Last year’s world rugby player of the year entered 2008 with 30 tries to his credit in 36 test matches and at the very least, against diluted opposition, one would have expected him to move yet closer to Joost van der Westhuizen’s all-time record of 38 test tries.
Go back to the World Cup Final and Habana has now gone four tests without a try and it is a real concern that there are so few signs of the Boks moving on from the kind of play that was necessary, nay essential, to winning the Webb Ellis Cup.
World Cups, as Jake White pointed out, are won by defence but for too long the Springboks have relied on a knock-’em-down-and-counter approach to create tries rather than constructing them through patient build-up and skillful exploitation of their advantages and strengths.
The main cause of this is the flat-line alignment popularized by the Australians throughout the 90s, rush defence as advanced by the Springboks themselves and the mantra that “you must not lose the ball,” – resulting in a tendency to take the ball back to the safety of the forwards rather than looking to pass it.
Deep alignment (with the backline describing a line pointing to their own corner flag), the double skip and the fullback hitting the line at pace have all but disappeared and with it the skills and vision needed to take full advantage of the explosive package provided by a player such as Habana.
And I believe this state of affairs have not be helped by the ELVs that seem to encourage more crash-bang rather than élan and excitement – largely because they encourage tap-and-go by the forwards and because the 5-metres-back scrum law to create more space for the backs has either not been applied rigidly or has been seen as a means to launch a strong-running No8.
Worse, more space has resulted in more time to kick the ball!
As world champions it is important for the Springboks not to mark time but to build to a higher plane – to develop a style of play that others want to emulate rather than merely bracing to stave off one assault after another from those wanting to knock us off the pedestal.
Ironically the way forward might lie not in new innovations but in old values.
Andre Boniface, one of France’s most stylish centres, was a master of the pass who was proud of the fact that while he scored seven tries in his 38 internationals his outside backs scored 38.
Boniface wrote* that that “the thing to understand about the centre’s role is that he should be a creator. He sets up what another finishes.”
“The centre’s ambition is to rein in his individuality, harness his strength and put his technique at the service of others. Of course,
that technique (and he talks of the mind as well as the body) requires years of preparation.”

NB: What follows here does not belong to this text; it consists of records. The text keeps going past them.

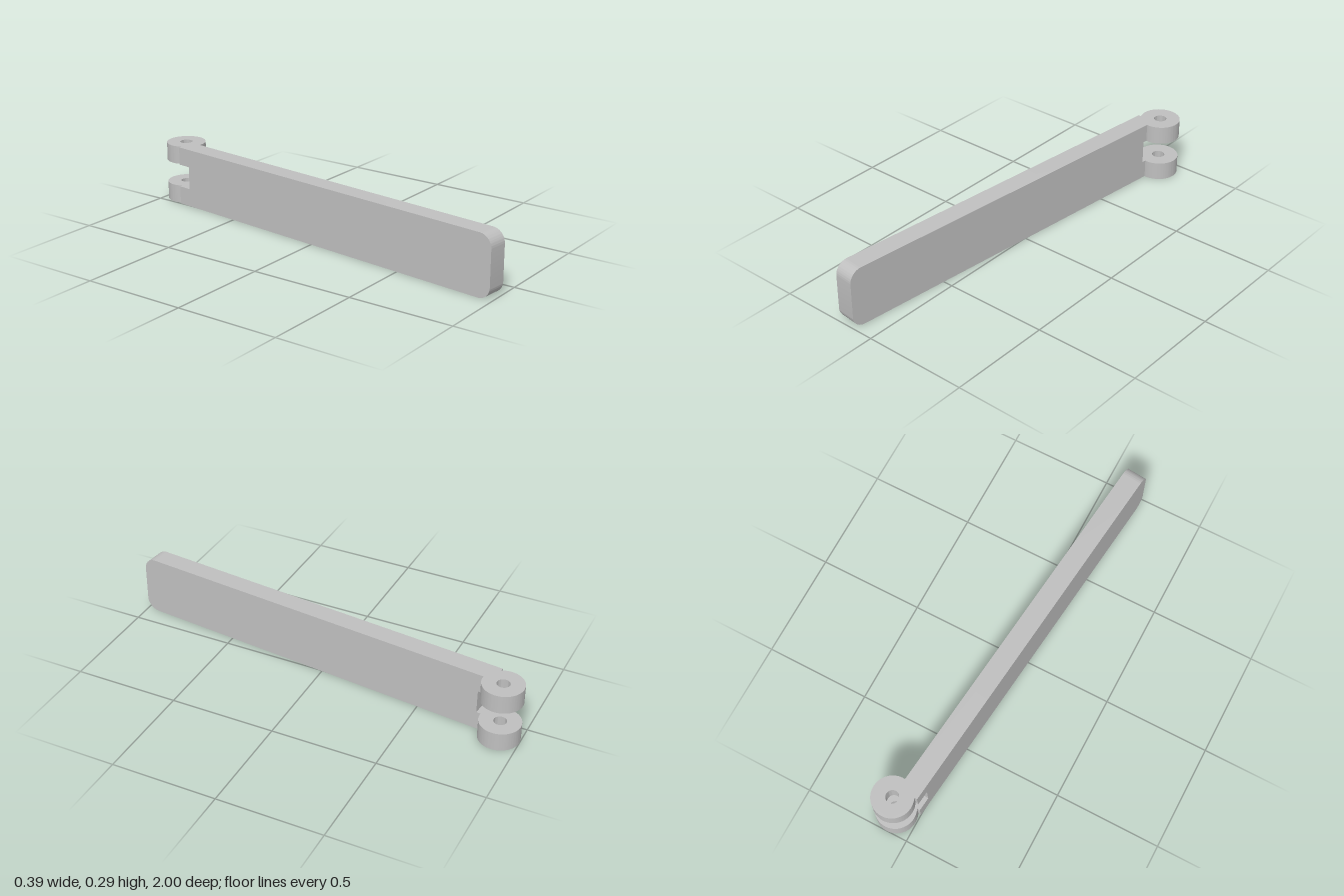
import * as THREE from 'three';
import { toCreasedNormals } from 'three/addons/utils/BufferGeometryUtils.js';

const HEIGHT = 0.288, THICK = 0.095, LENGTH = 1.9155;
const LUG_H = 0.088, LUG_R = 0.095, HOLE_R = 0.03;

function extrude(shape, depth) {
  return new THREE.ExtrudeGeometry(shape, { depth, bevelEnabled: false, curveSegments: 48 });
}

// Side outline of the flat bar: notched at the hinge end, rounded at the free end
function barGeometry() {
  const start = 0.05, notch = 0.1156, r = 0.06;
  const s = new THREE.Shape();
  s.moveTo(start, 0);
  s.lineTo(LENGTH - r, 0);
  s.absarc(LENGTH - r, r, r, -Math.PI / 2, 0, false);
  s.lineTo(LENGTH, HEIGHT - r);
  s.absarc(LENGTH - r, HEIGHT - r, r, 0, Math.PI / 2, false);
  s.lineTo(start, HEIGHT);
  s.lineTo(start, HEIGHT - LUG_H);
  s.lineTo(notch, HEIGHT - LUG_H);
  s.lineTo(notch, LUG_H);
  s.lineTo(start, LUG_H);
  s.closePath();
  const g = extrude(s, THICK);
  g.rotateY(-Math.PI / 2);
  return toCreasedNormals(g, 0.5);
}

// Round hinge lug with a pin hole
function lugGeometry() {
  const s = new THREE.Shape();
  s.absarc(0, 0, LUG_R, 0, Math.PI * 2, false);
  const hole = new THREE.Path();
  hole.absarc(0, 0, HOLE_R, 0, Math.PI * 2, true);
  s.holes.push(hole);
  const g = extrude(s, LUG_H);
  g.rotateX(-Math.PI / 2);
  return toCreasedNormals(g, 0.5);
}

export function createModel() {
  const metal = new THREE.MeshStandardMaterial({ color: 0xbfbfbf });
  metal.name = 'light grey metal';

  const model = new THREE.Group();
  model.name = 'hingeArm';

  // Arm group pivots about the pin axis
  const arm = new THREE.Group();
  arm.name = 'arm';
  arm.position.set(0.1, 0, -0.905);
  arm.rotation.y = -THREE.MathUtils.degToRad(6);
  model.add(arm);

  const bar = new THREE.Mesh(barGeometry(), metal);
  bar.name = 'bar';
  arm.add(bar);

  const lug = lugGeometry();
  for (const [name, y] of [['lowerLug', 0], ['upperLug', HEIGHT - LUG_H]]) {
    const mesh = new THREE.Mesh(lug, metal);
    mesh.name = name;
    mesh.position.y = y;
    arm.add(mesh);
  }
  return model;
}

These are the values that have gone missing – but hopefully not irretrievably. We have some very special players but they do not play in a special way. Hopefully a new coach, a new approach and a new mood will result in an old way of playing!
*From “Rugby” by John Hopkins (The Schweppes Leisure Library – Sport –Cassell London).Tweet